* _Aim of the exercise_
The task requires restating, word for word, the lines of the entries below from the one containing "arc = [(-0.82" through the final one, both included.

(Data items)
↓
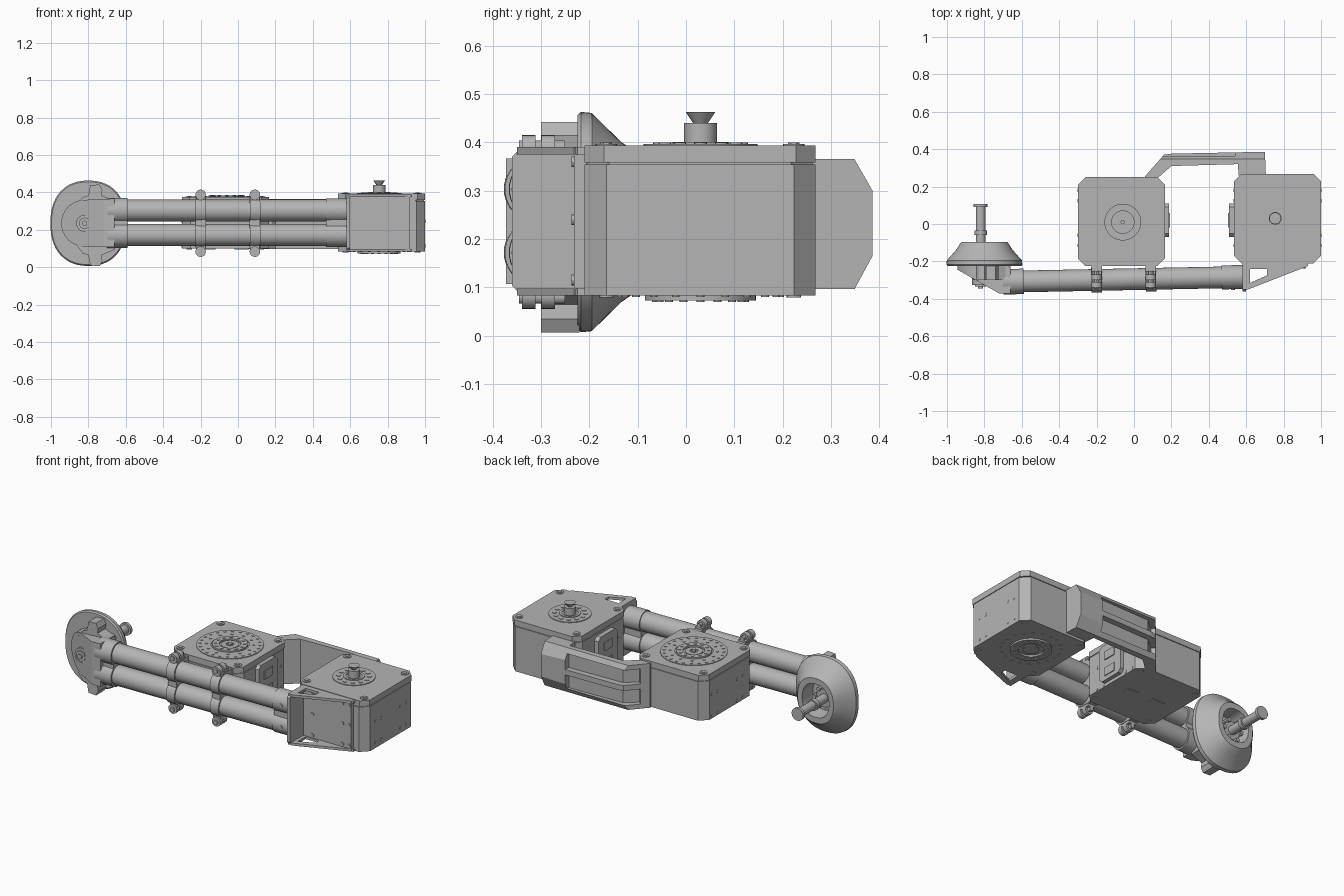
import bpy
import bmesh
import math
from mathutils import Vector

default_cube = bpy.data.objects.get("Cube")
if default_cube:
    bpy.data.objects.remove(default_cube, do_unlink=True)

grey = bpy.data.materials.new("light grey metal")
grey.use_nodes = True
grey.diffuse_color = (0.46, 0.46, 0.46, 1)
grey.node_tree.nodes["Principled BSDF"].inputs["Base Color"].default_value = grey.diffuse_color
MID = 0.235  # height of the tube pair and the bracket centre


def finish(name, bm, smooth=True):
    bmesh.ops.recalc_face_normals(bm, faces=bm.faces)
    mesh = bpy.data.meshes.new(name)
    bm.to_mesh(mesh)
    bm.free()
    mesh.materials.append(grey)
    obj = bpy.data.objects.new(name, mesh)
    bpy.context.collection.objects.link(obj)
    if smooth:
        bpy.ops.object.select_all(action="DESELECT")
        obj.select_set(True)
        bpy.context.view_layer.objects.active = obj
        bpy.ops.object.shade_smooth_by_angle(angle=math.radians(30))
    return obj


def prism(name, outline, axis, low, high):
    """Extrude a flat outline along one axis."""
    place = {"x": lambda u, v, w: (w, u, v),
             "y": lambda u, v, w: (u, w, v),
             "z": lambda u, v, w: (u, v, w)}[axis]
    bm = bmesh.new()
    face = bm.faces.new([bm.verts.new(place(u, v, low)) for u, v in outline])
    new = bmesh.ops.extrude_face_region(bm, geom=[face])["geom"]
    shift = Vector(place(0, 0, high - low))
    for item in new:
        if isinstance(item, bmesh.types.BMVert):
            item.co += shift
    return finish(name, bm, False)


def rods(name, items, sides=32):
    """Cylinders or cones, each given as start, end, start radius, end radius."""
    bm = bmesh.new()
    for start, end, r1, r2 in items:
        start, end = Vector(start), Vector(end)
        turn = (end - start).to_track_quat("Z", "Y").to_matrix().to_4x4()
        turn.translation = (start + end) / 2
        bmesh.ops.create_cone(bm, cap_ends=True, segments=sides, radius1=r1, radius2=r2,
                              depth=(end - start).length, matrix=turn)
    return finish(name, bm)


def discs(name, points, z, radius, height, sides=12):
    return rods(name, [((x, y, z), (x, y, z + height), radius, radius) for x, y in points], sides)


def ring(x, y, radius, count):
    steps = [math.tau * i / count for i in range(count)]
    return [(x + radius * math.cos(a), y + radius * math.sin(a)) for a in steps]


def tube(name, center, z, outer, inner, height):
    """Flat annulus standing on z."""
    x, y = center
    bm = bmesh.new()
    loops = [[bm.verts.new((px, py, h)) for px, py in ring(x, y, r, 48)]
             for r, h in ((outer, z), (outer, z + height), (inner, z + height), (inner, z))]
    bridge(bm, loops + loops[:1])
    return finish(name, bm)


def bridge(bm, loops):
    for a, b in zip(loops, loops[1:]):
        for i in range(len(a)):
            bm.faces.new((a[i - 1], a[i], b[i], b[i - 1]))


def rect(x1, x2, y1, y2, c=0.0):
    if not c:
        return [(x1, y1), (x2, y1), (x2, y2), (x1, y2)]
    return [(x1 + c, y1), (x2 - c, y1), (x2, y1 + c), (x2, y2 - c),
            (x2 - c, y2), (x1 + c, y2), (x1, y2 - c), (x1, y1 + c)]


def combine(obj, tool, operation="DIFFERENCE"):
    mod = obj.modifiers.new("cut", "BOOLEAN")
    mod.operation, mod.object, mod.solver = operation, tool, "EXACT"
    graph = bpy.context.evaluated_depsgraph_get()
    mesh = bpy.data.meshes.new_from_object(obj.evaluated_get(graph))
    obj.modifiers.clear()
    obj.data = mesh
    bpy.data.objects.remove(tool, do_unlink=True)


# Two motor housings: body, recessed seam, cover plate, corner bolts, side holes
def housing(label, x1, x2, y1, y2, bottom, top):
    seam = top - 0.035
    prism(label + "_body", rect(x1, x2, y1, y2, 0.045), "z", bottom, seam - 0.004)
    prism(label + "_seam", rect(x1 + 0.006, x2 - 0.006, y1 + 0.006, y2 - 0.006, 0.045), "z", seam - 0.01, seam + 0.01)
    prism(label + "_cover", rect(x1, x2, y1, y2, 0.04), "z", seam, top)
    corners = rect(x1 + 0.04, x2 - 0.04, y1 + 0.045, y2 - 0.045)
    discs(label + "_corner_bolts", corners, top, 0.022, 0.004, 20)
    discs(label + "_corner_bolt_heads", corners, top, 0.012, 0.007, 6)
    discs(label + "_bottom_bolts", corners, bottom - 0.004, 0.015, 0.006)
    spots = [(y, z) for y in (-0.115, -0.06, 0.125, 0.18) for z in (0.115, 0.245)]
    rods(label + "_side_bolts", [((x1 - 0.002, y, z), (x2 + 0.002, y, z), 0.009, 0.009)
                                 for y, z in spots], 12)


housing("end_housing", 0.535, 1.0, -0.21, 0.268, 0.083, 0.393)
housing("middle_housing", -0.30, 0.165, -0.225, 0.25, 0.1, 0.375)

# Connector pads on the facing sides, with small windows
for label, x1, x2, face in (("end", 0.507, 0.54, 0.505), ("middle", 0.16, 0.188, 0.19)):
    prism(label + "_side_pad", rect(-0.07, 0.11, 0.12, 0.34, 0.02), "x", x1, x2)
    for z in (0.17, 0.27):
        prism(label + "_pad_socket", rect(-0.02, 0.06, z - 0.025, z + 0.025), "x", face - 0.003, face + 0.003)

# End housing output hub and flared knob
hub = (0.755, 0.03)
discs("end_hub_plate", [hub], 0.39, 0.118, 0.007, 48)
discs("end_hub_bolts", ring(*hub, 0.085, 12), 0.396, 0.013, 0.004)
tube("end_hub_ring", hub, 0.393, 0.06, 0.045, 0.008)
rods("end_knob", [((*hub, 0.39), (*hub, 0.44), 0.034, 0.034),
                  ((*hub, 0.435), (*hub, 0.463), 0.012, 0.031)])
tube("end_bottom_ring", hub, 0.073, 0.115, 0.07, 0.02)
discs("end_bottom_hub", [hub], 0.077, 0.045, 0.01, 32)
discs("end_bottom_bolts", ring(*hub, 0.092, 16), 0.07, 0.008, 0.006)
discs("end_bottom_outer_bolts", ring(*hub, 0.165, 20), 0.08, 0.008, 0.006)

# Middle housing output plate
core = (-0.06, 0.01)
tube("middle_outer_ring", core, 0.37, 0.185, 0.105, 0.009)
tube("middle_inner_ring", core, 0.37, 0.098, 0.06, 0.014)
tube("middle_center_ring", core, 0.37, 0.05, 0.022, 0.01)
discs("middle_center_stud", [core], 0.37, 0.012, 0.014)
discs("middle_outer_bolts", ring(*core, 0.165, 24), 0.378, 0.008, 0.004)
discs("middle_mid_bolts", ring(*core, 0.13, 12), 0.378, 0.008, 0.004)
discs("middle_inner_bolts", ring(*core, 0.08, 12), 0.383, 0.009, 0.004)
for x in (-0.16, 0.02):
    prism("middle_bottom_slot", rect(x - 0.04, x + 0.04, -0.02, 0.02), "z", 0.096, 0.101)

# Rear link: bent bar with chamfered edges and two long pockets
link = prism("rear_link", [(0.06, 0.24), (0.06, 0.256), (0.16, 0.37), (0.2, 0.376), (0.7, 0.386), (0.705, 0.26),
                           (0.56, 0.26), (0.555, 0.32), (0.2, 0.31), (0.12, 0.24)], "z", 0.097, 0.365)
combine(link, prism("link_limit", [(0.2, 0.08), (0.34, 0.08), (0.386, 0.165), (0.386, 0.3), (0.34, 0.38),
                                   (0.2, 0.38)], "x", 0, 0.8), "INTERSECT")
for low, high in ((0.125, 0.215), (0.247, 0.337)):
    combine(link, prism("link_pocket", [(0.115, 0.28), (0.185, 0.338), (0.54, 0.348), (0.54, 0.45),
                                        (0.05, 0.45), (0.05, 0.34)], "z", low, high))

# Twin tubes, with paired sleeves at both ends
def along(x):
    return -0.295 + 0.02 * x


def sleeve(name, x1, x2, radius):
    rods(name, [((x1, along(x1), z), (x2, along(x2), z), radius, radius) for z in LEVELS], 40)


LEVELS = (0.303, 0.172)
sleeve("long_tubes", -0.67, 0.57, 0.058)
sleeve("left_sleeves", -0.7, -0.59, 0.068)
sleeve("right_sleeves", 0.47, 0.59, 0.064)
for label, x1, x2 in (("left", -0.7, -0.59), ("right", 0.47, 0.59)):
    y = along(x1)
    prism(label + "_sleeve_web", rect(y - 0.04, y + 0.045, 0.17, 0.3), "x", x1, x2)
rods("sleeve_bolts", [((0.53, -0.352, z), (0.53, -0.33, z), 0.011, 0.011) for z in LEVELS], 12)

# Tube clamps with ears and screws
for x in (-0.2, 0.09):
    sleeve("clamp_bands", x - 0.028, x + 0.028, 0.067)
    y = along(x)
    prism("clamp_back", rect(x - 0.028, x + 0.028, y, -0.22), "z", 0.105, 0.37)
    prism("clamp_web", rect(x - 0.028, x + 0.028, y - 0.045, y), "z", 0.17, 0.3)
    for side in (-1, 1):
        for ear_y in (-0.325, -0.285):
            rods("clamp_ear", [((x, ear_y - 0.014, MID + side * 0.152), (x, ear_y + 0.014, MID + side * 0.152), 0.028, 0.028)], 20)
        z = MID + side * 0.155
        rods("clamp_screw", [((x, -0.346, z), (x, -0.25, z), 0.014, 0.014)], 12)
        prism("clamp_ear_base", rect(x - 0.025, x + 0.025, -0.33, -0.25), "z",
              *sorted((MID + side * 0.11, MID + side * 0.145)))

# Open bracket between the sleeves and the end housing
prism("bracket_end_plate", rect(-0.36, -0.2, 0.083, 0.39, 0.02), "x", 0.58, 0.6)
prism("bracket_back_plate", rect(0.59, 0.92, 0.085, 0.388), "y", -0.232, -0.205)
for z in (0.083, 0.375):
    flange = prism("bracket_flange", [(0.58, -0.35), (0.61, -0.35), (0.93, -0.225), (0.93, -0.205),
                                      (0.58, -0.205)], "z", z, z + 0.015)
    combine(flange, prism("flange_hole", [(0.62, -0.315), (0.71, -0.275), (0.71, -0.24), (0.62, -0.24)],
                          "z", z - 0.1, z + 0.1))
rods("bracket_bolts", [((x, -0.237, z), (x, -0.22, z), 0.011, 0.011)
                       for x in (0.66, 0.86, 0.905) for z in (0.115, 0.24, 0.36)], 12)

# Wheel guard: rounded shell with a hollow centre
cx = -0.8
bm = bmesh.new()
loops = []
for y, scale in ((-0.225, 0.97), (-0.217, 1), (-0.195, 0.99), (-0.135, 0.73), (-0.105, 0.64),
                 (-0.095, 0.59), (-0.095, 0.44), (-0.185, 0.4)):
    loop = []
    for u, v in ring(0, 0, 1, 64):
        grow = scale / (abs(u) ** 2.3 + abs(v) ** 2.3) ** (1 / 2.3)
        loop.append(bm.verts.new((cx + 0.203 * u * grow, y, MID + 0.228 * v * grow)))
    loops.append(loop)
bridge(bm, loops)
bm.faces.new(loops[0])
bm.faces.new(loops[-1])
finish("wheel_guard", bm)

# Grip shaft through the guard, with inner hub
def shaft(name, *steps):
    rods(name, [((-0.82, a, MID), (-0.82, b, MID), r, r) for a, b, r in steps])


shaft("grip_shaft", (-0.2, 0.1, 0.026), (-0.06, -0.035, 0.034), (0.09, 0.108, 0.038), (-0.19, -0.15, 0.055))
rods("guard_inner_bolts", [((x, -0.19, z), (x, -0.135, z), 0.012, 0.012)
                           for x, z in ring(-0.82, MID, 0.06, 6)], 12)

# Knuckle joining the guard to the sleeves, cut to a slanted wedge
arc = [(-0.82 + 0.125 * math.cos(a), MID + 0.125 * math.sin(a))
       for a in (math.pi * (0.5 + i / 24) for i in range(25))]
knuckle = prism("knuckle", arc + [(-0.66, 0.107), (-0.66, 0.367)], "y", -0.375, -0.22)
combine(knuckle, prism("knuckle_limit", [(-0.96, -0.21), (-0.96, -0.235), (-0.72, -0.372), (-0.65, -0.372),
                                         (-0.65, -0.24), (-0.7, -0.21)], "z", 0, 0.5), "INTERSECT")
shaft("knuckle_hub", (-0.325, -0.25, 0.045), (-0.335, -0.25, 0.03), (-0.345, -0.25, 0.014))
for side in (-1, 1):
    claw = [(-0.86, 0.11), (-0.83, 0.15), (-0.8, 0.16), (-0.79, 0.215), (-0.74, 0.218), (-0.725, 0.19),
            (-0.73, 0.16), (-0.66, 0.13), (-0.66, 0.08), (-0.76, 0.08)]
    prism("knuckle_claw", [(x, 0.224 + side * h) for x, h in claw], "y", -0.3, -0.22)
↑
* _Response below_
arc = [(-0.82 + 0.125 * math.cos(a), MID + 0.125 * math.sin(a))
       for a in (math.pi * (0.5 + i / 24) for i in range(25))]
knuckle = prism("knuckle", arc + [(-0.66, 0.107), (-0.66, 0.367)], "y", -0.375, -0.22)
combine(knuckle, prism("knuckle_limit", [(-0.96, -0.21), (-0.96, -0.235), (-0.72, -0.372), (-0.65, -0.372),
                                         (-0.65, -0.24), (-0.7, -0.21)], "z", 0, 0.5), "INTERSECT")
shaft("knuckle_hub", (-0.325, -0.25, 0.045), (-0.335, -0.25, 0.03), (-0.345, -0.25, 0.014))
for side in (-1, 1):
    claw = [(-0.86, 0.11), (-0.83, 0.15), (-0.8, 0.16), (-0.79, 0.215), (-0.74, 0.218), (-0.725, 0.19),
            (-0.73, 0.16), (-0.66, 0.13), (-0.66, 0.08), (-0.76, 0.08)]
    prism("knuckle_claw", [(x, 0.224 + side * h) for x, h in claw], "y", -0.3, -0.22)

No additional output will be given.